Almost 20 years ago, two well-known researchers, Carlo C. DiClemente and J. O. Prochaska, introduced a five-stage model of change to help professionals understand their clients with addiction problems and motivate them to change. Their model is based not on abstract theories but on their personal observations of how people went about modifying problem behaviors such as smoking, overeating and problem drinking, all of which can cost people their lives far too soon.
The six stages of the model are:
Individuals in the precontemplation stage of change are not even thinking about changing their eating behavior. They may not see it as a problem, or they think that others who point out the problem are exaggerating.
There are many reasons to be in precontemplation, and Dr. DiClemente has referred to them as “the Four Rs” —reluctance, rebellion, resignation and rationalization:
- Reluctant precontemplators are those who through lack of knowledge or inertia do not want to consider change. The impact of the problem has not become fully conscious.
- Rebellious precontemplators have a heavy emotional investment in eating and in making their own decisions. They are resistant to being told what to do.
- Resigned precontemplators have given up hope about the possibility of change and seem overwhelmed by the problem. Many have made many attempts to quit or control their eating habits.
- Rationalizing precontemplators have all the answers; they have plenty of reasons why eating is not a problem, or why eating is a problem for others but not for them.
Individuals in this stage of change are willing to consider the possibility that they have a problem, and the possibility offers hope for change. However, people who are contemplating change are often highly ambivalent. They are on the fence. Contemplation is not a commitment, not a decision to change. People at this stage are often quite interested in learning about eating healthy and treatment. They know that their way of eating is causing problems, and they often have a mental list of all the reasons that it is bad for them. But even with all these negatives, they still cannot make a decision to change.
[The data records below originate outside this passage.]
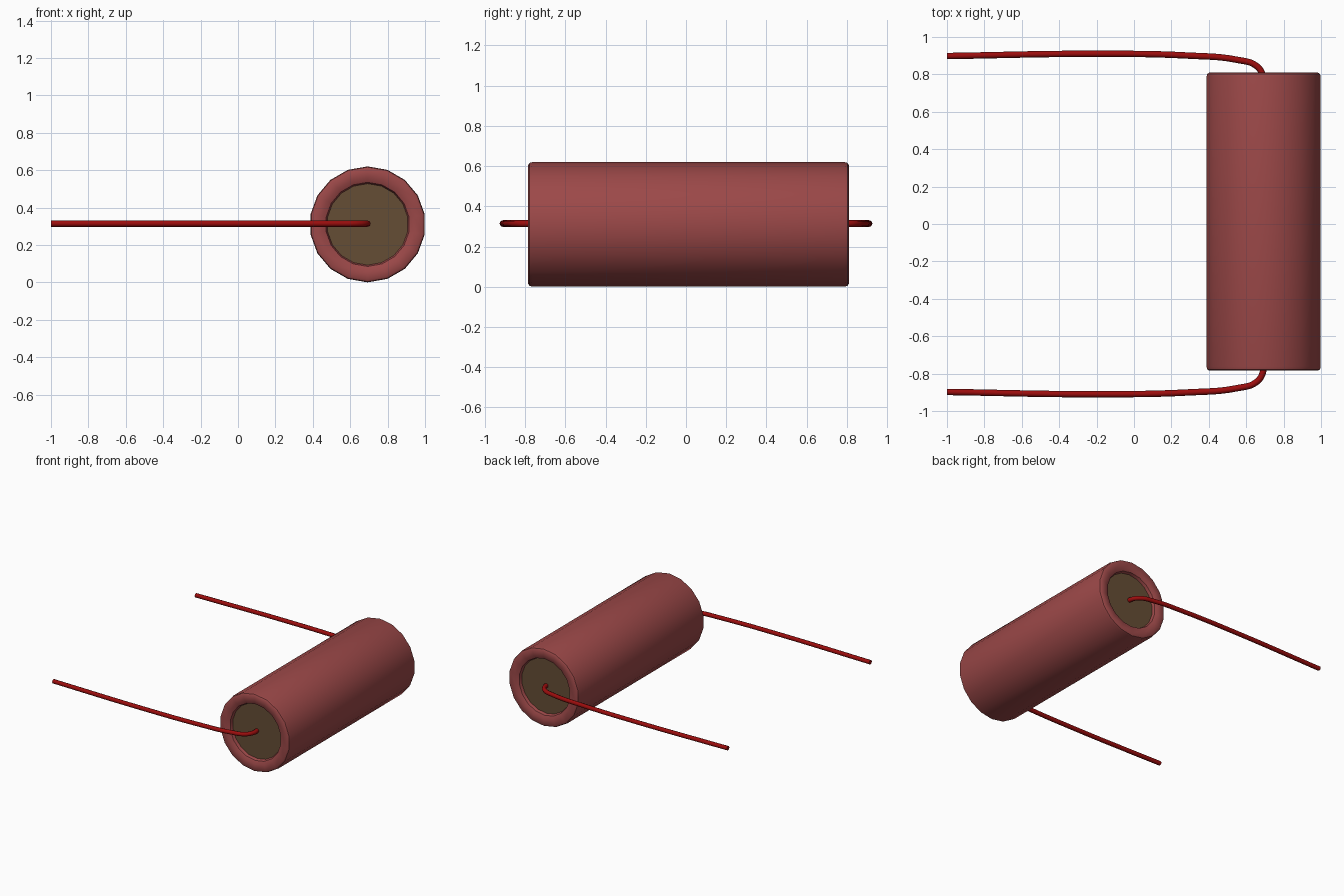
import bpy, math

if "Cube" in bpy.data.objects:
    bpy.data.objects.remove(bpy.data.objects["Cube"])

CX, CZ, CY = 0.693, 0.31, 0.0125   # centre of the body
HALF = 0.797                        # half length of the body
SIDES = 18


def material(name, rgb):
    m = bpy.data.materials.new(name)
    m.diffuse_color = (*rgb, 1)
    m.use_nodes = True
    m.node_tree.nodes["Principled BSDF"].inputs["Base Color"].default_value = m.diffuse_color
    return m


def smooth(obj, angle=40):
    bpy.ops.object.select_all(action='DESELECT')
    obj.select_set(True)
    bpy.context.view_layer.objects.active = obj
    bpy.ops.object.shade_smooth_by_angle(angle=math.radians(angle))


def lathe(name, profile, mat):
    """Revolve (radius, y) points around the body axis."""
    verts, faces = [], []
    for r, y in profile:
        for i in range(SIDES):
            a = 2 * math.pi * i / SIDES
            verts.append((CX + r * math.sin(a), CY + y, CZ + r * math.cos(a)))
    for k in range(len(profile) - 1):
        for i in range(SIDES):
            j = (i + 1) % SIDES
            a, b = k * SIDES, (k + 1) * SIDES
            faces.append((a + i, a + j, b + j, b + i))
    mesh = bpy.data.meshes.new(name)
    mesh.from_pydata(verts, [], faces)
    mesh.materials.append(mat)
    obj = bpy.data.objects.new(name, mesh)
    bpy.context.collection.objects.link(obj)
    smooth(obj)
    return obj


sleeve_mat = material("sleeve_red", (0.33, 0.065, 0.065))
disc_mat = material("end_brown", (0.13, 0.075, 0.035))
wire_mat = material("wire_red", (0.33, 0.004, 0.004))

# Sleeve with rolled lips at both ends
lip = [(0.217, -0.04), (0.225, -0.015), (0.25, -0.003),
       (0.295, 0.0), (0.306, -0.007), (0.31, -0.022)]
profile = [(r, -HALF - d) for r, d in lip] + [(r, HALF + d) for r, d in reversed(lip)]
lathe("sleeve", profile, sleeve_mat)

# Recessed discs and bent lead wires, one per end
path = [(-1.0, 0.898), (-0.2, 0.91), (0.3, 0.9), (0.55, 0.878),
        (0.655, 0.845), (0.69, 0.79), (0.69, 0.74)]
for side, label in ((-1, "front"), (1, "back")):
    bpy.ops.mesh.primitive_circle_add(
        vertices=SIDES, radius=0.218, fill_type='NGON',
        location=(CX, CY + side * (HALF - 0.038), CZ),
        rotation=(-side * math.pi / 2, 0, 0))
    disc = bpy.context.object
    disc.name = label + "_end_disc"
    disc.data.materials.append(disc_mat)

    curve = bpy.data.curves.new(label + "_wire", 'CURVE')
    curve.dimensions = '3D'
    curve.bevel_depth = 0.017
    curve.bevel_resolution = 2
    curve.resolution_u = 6
    curve.use_fill_caps = True
    spline = curve.splines.new('BEZIER')
    spline.bezier_points.add(len(path) - 1)
    for p, (x, y) in zip(spline.bezier_points, path):
        p.co = (x, side * y, CZ + 0.004)
        p.handle_left_type = p.handle_right_type = 'AUTO'
    wire = bpy.data.objects.new(label + "_wire", curve)
    bpy.context.collection.objects.link(wire)
    bpy.ops.object.select_all(action='DESELECT')
    wire.select_set(True)
    bpy.context.view_layer.objects.active = wire
    bpy.ops.object.convert(target='MESH')
    wire = bpy.context.object
    wire.data.materials.clear()
    wire.data.materials.append(wire_mat)
    smooth(wire, 50)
In the contemplation stage, often with the help of a treatment professional, people make a risk-reward analysis. They consider the pros and cons of their behavior, and the pros and cons of change. They think about the previous attempts they have made to stop eating badly, and what has caused failure in the past.
Determination: Commitment to Action
DECIDING TO STOP eating poorly is the hallmark of this stage of change. All the weighing of pros and cons, all the risk-reward analysis, finally tips the balance in favor of change. Not all ambivalence has been resolved, but ambivalence no longer represents an insurmountable barrier to change. Most individuals in this stage will make a serious attempt to kick the bad food habit in the near future. Individuals in this stage appear to be ready and committed to action.
This stage represents preparation as much as determination. The next step in this stage is to make a realistic plan. Commitment to change without appropriate skills and activities can create a fragile and incomplete action plan. Often with the help of a treatment professional, individuals will make a realistic assessment of the level of difficulty involved in eating healthy. They will begin to anticipate problems and pitfalls and come up with concrete solutions that will become part of their ongoing treatment plan.
Action: Implementing the Plan
Individuals in this stage of change put their plan into action. This stage typically involves making some form of public commitment to stop eating crappy food in order to get external confirmation of the plan. If they have not done so already, individuals in this stage may enter counseling or tell their family members and friends about their decision—or all of the above.
Making such public commitments not only helps people obtain the support they need to recover from compulsive eating, but it creates external monitors. People often find it very helpful to know that others are watching and cheering them on. What about the others who may secretly, or not so secretly, hope/believe they will fail? For people who get healthier and stay healthy, one of the many pleasures is to disprove the negative predictions of others.
Nothing succeeds like success. A person who has implemented a good plan begins to see it work and experiences it working over time, making adjustments along the way. The many things that food may have taken from the person begin to be restored, along with hope and self-confidence and continued determination not to eat poorly.
Maintenance, Relapse and Recycling
The action stage normally takes three to six months to complete. Change requires building a new pattern of behavior over time. The real test of change is long-term sustained change over many years. This stage of successful change is called “maintenance.” In this stage, a junk -free life is becoming firmly established, and the threat of a return to old patterns becomes less intense and less frequent.
Junk food addicts who relapse learn from the relapse. The experience of relapsing and returning to a healthier lifestyle often strengthens a person’s determination to stay healthy.
The ultimate goal in the change process is termination. At this stage, the compulsive eater/ex-junk food lover no longer finds that food presents a temptation or threat; he/she has complete confidence that he/she can cope without fear of relapse.
Understanding your readiness to change by being familiar with the six-stage model of change can help you choose treatments that are right for you.
As a health counselor, I am trained to understand where you are in terms of readiness to stop bad eating habits and help you find and maintain the motivation to choose a healthier lifestyle now and continuously. Choose Life!